With the help of McCarthyism, New Deal ideas, such as guaranteed national health insurance, fell victim to the propaganda. Ronald Reagan,incidentally, was a participant in NAM publicity efforts. The rest is history.

scandia said...

Ilargi, Yesterday you asked us to add any thoughts we may have to your view that " the game is over"....
In that light I've been wondering if yet, in this eleventh hour" a rescuer will appear. A rescuer who will become the New Master of the system and keep it afloat. For instance the hot money flowing around or SWFunds? Or even a foreign power who will occupy/rule with financial clout as oppposed to military clout?
Has anyone else had thoughts in response to Ilargi's request?

EBrown said...

I haven't been able to come up with a plausible answer, which is a big part of the reason I agree with Ilargi's basic premises here at TAE. I've only recently really delved into the workings of teh financial system, and subsequently been flabbergasted by the fraud and deception. We live in a house of cards that is now afire. It will require a magician to put out the fire and keep the house standing at the same time.

peakto said...

Hi Ilargi, Stoneleigh,

I keep getting a sense that 'the fix is in'...if you like.

The timing is all so suspect. Elections in Nov, Secret congressional sessions. Initial stages of SPP and Amero stage set for 2010.

Which seems to be perfect timing for the collaspe of the US financial systems and rebirth from its ashes?

You can take your tin hats off now...but you have to wonder sometimes...and this one makes me wonder.

EBrown said...

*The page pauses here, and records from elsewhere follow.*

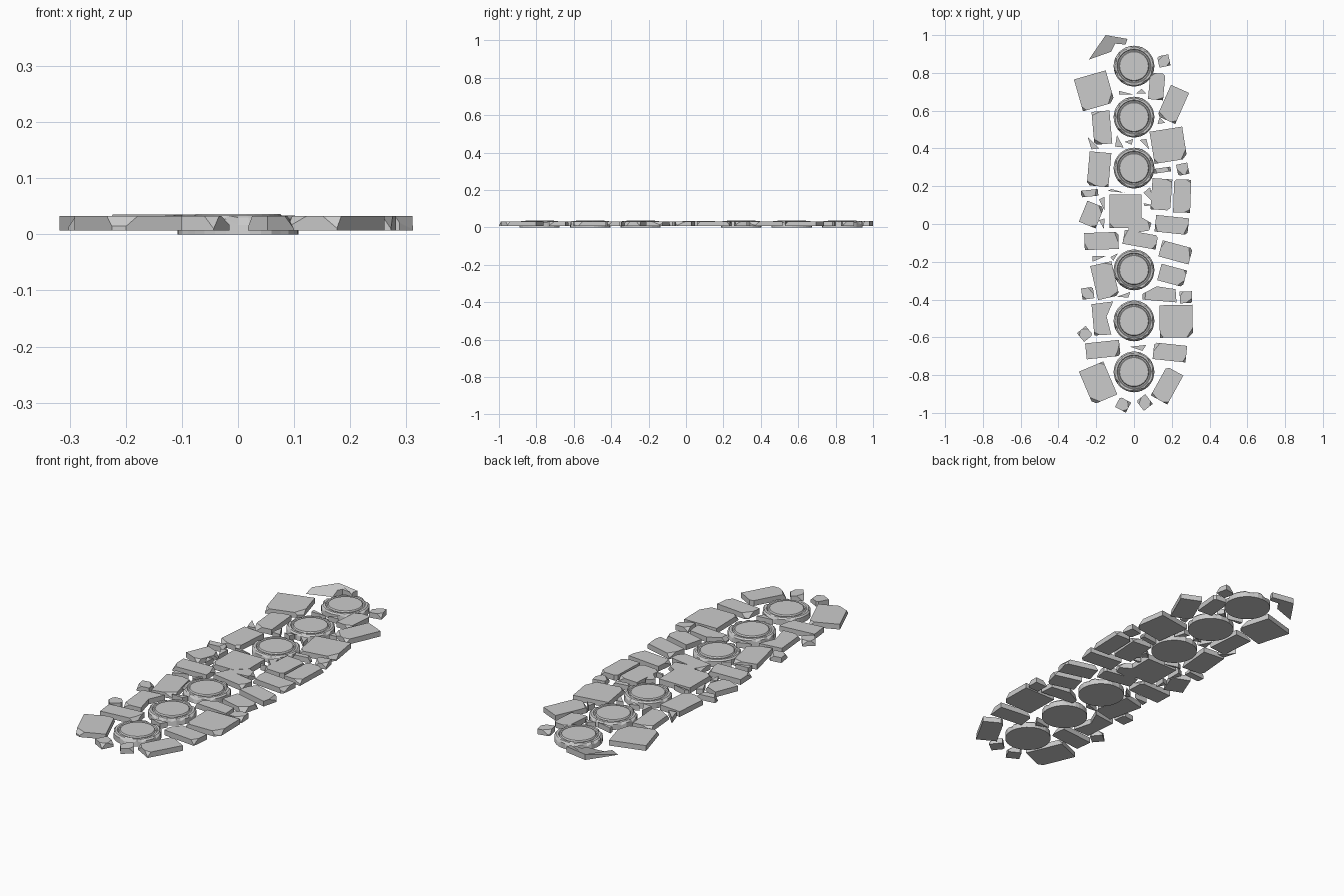
import bpy, bmesh, random
from math import radians, sin, cos, pi
from mathutils import Vector, Matrix

if "Cube" in bpy.data.objects:
    bpy.data.objects.remove(bpy.data.objects["Cube"])

random.seed(4)
Z0, Z1 = 0.007, 0.033


def finish(bm, name):
    bmesh.ops.recalc_face_normals(bm, faces=bm.faces)
    me = bpy.data.meshes.new(name)
    bm.to_mesh(me)
    bm.free()
    ob = bpy.data.objects.new(name, me)
    bpy.context.collection.objects.link(ob)
    return ob


def slice_off(bm, co, no):
    """Cut away everything beyond a plane and cap the cut."""
    geom = bm.verts[:] + bm.edges[:] + bm.faces[:]
    bmesh.ops.bisect_plane(bm, geom=geom, dist=1e-6, plane_co=co, plane_no=no, clear_outer=True)
    bmesh.ops.holes_fill(bm, edges=[e for e in bm.edges if e.is_boundary])


def slab(pts, name, z1=Z1, chips=0):
    """Flat stone from an outline, with obliquely chipped top corners."""
    bm = bmesh.new()
    low = [bm.verts.new((x, y, Z0)) for x, y in pts]
    top = [bm.verts.new((x, y, z1)) for x, y in pts]
    n = len(pts)
    bm.faces.new(low[::-1])
    bm.faces.new(top)
    for i in range(n):
        j = (i + 1) % n
        bm.faces.new((low[i], low[j], top[j], top[i]))
    mid = sum((Vector(p) for p in pts), Vector((0, 0))) / n
    for p in random.sample(list(pts), chips):
        out = (Vector(p) - mid).normalized()
        no = Vector((out.x, out.y, random.uniform(0.5, 1.1))).normalized()
        slice_off(bm, Vector((p[0], p[1], z1)) - no * 0.012, no)
    return finish(bm, name)


def block(name, x, y, w, h, deg):
    """Roughly rectangular stone with one corner trimmed."""
    a = radians(deg)
    q = [(-w / 2, -h / 2), (w / 2, -h / 2), (w / 2, h / 2), (-w / 2, h / 2)]
    k = random.randrange(4)
    loc = []
    for i, p in enumerate(q):
        p = Vector(p)
        if i == k:
            t = 0.14 * min(w, h)
            for nb in (q[i - 1], q[(i + 1) % 4]):
                loc.append(p + (Vector(nb) - p).normalized() * t)
        else:
            loc.append(p)
    pts = [(x + p.x * cos(a) - p.y * sin(a), y + p.x * sin(a) + p.y * cos(a)) for p in loc]
    slab(pts, name, chips=2)


# Edge stones and middle stones: x, y, width, length, turn in degrees
left = [(-.21, .705, .175, .175, 16), (-.17, .51, .095, .175, 5), (-.185, .29, .115, .18, -5),
        (-.235, .163, .09, .035, 6), (-.225, .05, .095, .12, -22), (-.172, -.09, .18, .09, 2),
        (-.155, -.3, .115, .185, 13), (-.245, -.367, .063, .06, 8),
        (-.26, -.582, .06, .06, 40), (-.165, -.665, .18, .085, 6), (-.19, -.842, .14, .19, 23),
        (-.058, -.957, .065, .06, -28)]
right = [(.158, .863, .06, .06, 12), (.12, .728, .08, .14, -5), (.207, .633, .105, .18, -24),
         (.182, .417, .175, .172, 9), (.258, .29, .06, .06, 12), (.15, .285, .09, .025, 8),
         (.145, .157, .105, .165, -4), (.255, .148, .09, .175, -2), (.2, -.005, .175, .088, -6),
         (.22, -.15, .165, .088, -15), (.202, -.272, .14, .09, -15),
         (.275, -.388, .065, .062, 2), (.223, -.515, .175, .172, 1), (.19, -.68, .175, .088, -6),
         (.175, -.855, .10, .175, -29), (.056, -.945, .06, .065, 38)]
middle = [(.033, -.083, .178, .075, -10)]
for side, rows in (("left", left), ("right", right), ("middle", middle)):
    for i, r in enumerate(rows):
        block(f"{side}_stone_{i + 1}", *r)

# Irregular stones
slab([(-.26, .84), (-.16, .85), (-.12, .915), (-.10, .955), (-.045, .95), (-.035, .98), (-.15, 1.0)],
     "curved_end_stone", .035, 1)
slab([(-.13, -.02), (-.015, -.02), (.04, .03), (.04, .155), (-.13, .155)], "centre_stone", .034, 1)
slab([(-.03, -.05), (.08, -.035), (.092, .005), (.04, .035), (-.03, -.015)], "centre_wedge_stone", Z1, 1)
slab([(.045, -.4), (.225, -.415), (.22, -.345), (.12, -.33), (.045, -.37)], "long_wedge_stone", Z1, 1)
slab([(-.21, -.59), (-.12, -.585), (-.145, -.49), (-.11, -.41), (-.225, -.425)], "notched_stone", Z1, 1)

# Small triangular chips filling the gaps
chips_a = [(-.245, .46, -.185, .40, -.225, .395), (-.08, .705, 0, .685, -.08, .685),
           (.01, .69, .04, .715, .065, .69), (-.09, .47, -.055, .405, -.10, .41),
           (-.05, .435, -.005, .45, -.012, .42), (.03, .445, .065, .45, .08, .395),
           (.125, .53, .135, .565, .165, .535), (.05, .165, .085, .195, .105, .11)]
chips_b = [(-.185, .13, -.155, .145, -.155, .07), (-.185, .02, -.155, .03, -.16, -.025),
           (-.22, -.17, -.15, -.17, -.22, -.20), (-.125, -.175, -.085, -.155, -.11, -.195),
           (-.09, -.385, -.02, -.36, -.03, -.39), (-.02, -.65, .065, -.64, .045, -.672),
           (-.14, .175, -.12, .185, -.05, .165), (.05, .11, .105, .1, .055, .095)]
for i, c in enumerate(chips_a + chips_b):
    slab([c[0:2], c[2:4], c[4:6]], f"gap_chip_{i + 1}")

# Round stepping stones: turned profile with a shallow groove and chipped rim
profile = [(.108, 0), (.108, .027), (.101, .034), (.090, .034), (.086, .030), (.080, .030), (.076, .036)]
N = 32
for d, y in enumerate((.836, .566, .296, -.243, -.513, -.783)):
    bm = bmesh.new()
    rings = []
    for r, z in profile:
        rings.append([bm.verts.new((r * cos(2 * pi * i / N), r * sin(2 * pi * i / N) + y, z)) for i in range(N)])
    for a, b in zip(rings, rings[1:]):
        for i in range(N):
            j = (i + 1) % N
            bm.faces.new((a[i], a[j], b[j], b[i]))
    bm.faces.new(rings[0][::-1])
    bm.faces.new(rings[-1])
    for i in random.sample(range(N), 10):
        c = Vector((0, y, 0))
        for ring, pull, drop in ((rings[1], .96, .010), (rings[2], .95, .004)):
            v = ring[i]
            v.co = Vector((v.co.x * pull, y + (v.co.y - y) * pull, v.co.z - drop))
    finish(bm, f"round_stone_{d + 1}")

Since people on this forum are wise to both energy depletion and financial instability I have an analogy I'd like to run by you because I used it recently and I think it worked to convey my point. I was talking with my wife about energy and money, she is well aware of my concern about the Peak Oil thing, but I needed a way to illustrate the immediacy of the financial crisis and this is the best I could do -

Imagine the economy as a hummer, complex, many moving parts, some redundancy, lots of places without redundancy. One of the qualities of this hummer is that in order to keep it's inhabitants happy it must drive faster and faster (this is the growth imperative). Our economy/hummer has a single tank of dirty gas that clogs the fuel filter at roughly the halfway point. Right now our hummer's fuel filter is clogging such that it can't get enough gas to go any faster - maybe a fleck could shift and a bit more gas will squeak through for a few minutes, maybe a big chunk will soon hit the filter and we'll lurch slower as gas is stifled. Hubbert's curve need not be perfectly bell shaped...

The financial system in this analogy is the motor oil. The plug on the oil pan just fell out (was put in loosely to begin with?) and the oil is draining out. Yes, we have a gasoline crisis in that we can't go any faster, but the bigger issue as far as the passengers are concerned is the lack of motor oil. At some point very soon the engine is going to seize. I don't think there's any more motor oil in the hummer, and even if there were who can climb onto the hood of roaring hummer and dump it in? How long will a gallon or two of oil last in the pan? Minutes?

scandia said...

I don't watch the market, the Dow. I am not an investor. I do track i up or down in relation to what is discussed here on TAE. I am very,very interested to see Monday's market response to the Fortis Bank's comment on financial system collapse.

scandia said...

Thinking of the Russell comment this Monday morning," ...there is something going on at the banks that we don't know about..." Maybe we'll find out this week?!

. said...

Oh, shit. My first good payday in months, and there it sits in the bank, not available until ... the 4th of July. Oh, and they'll likely fiddle with banking days and sit on it until the 7th.

Grrr ....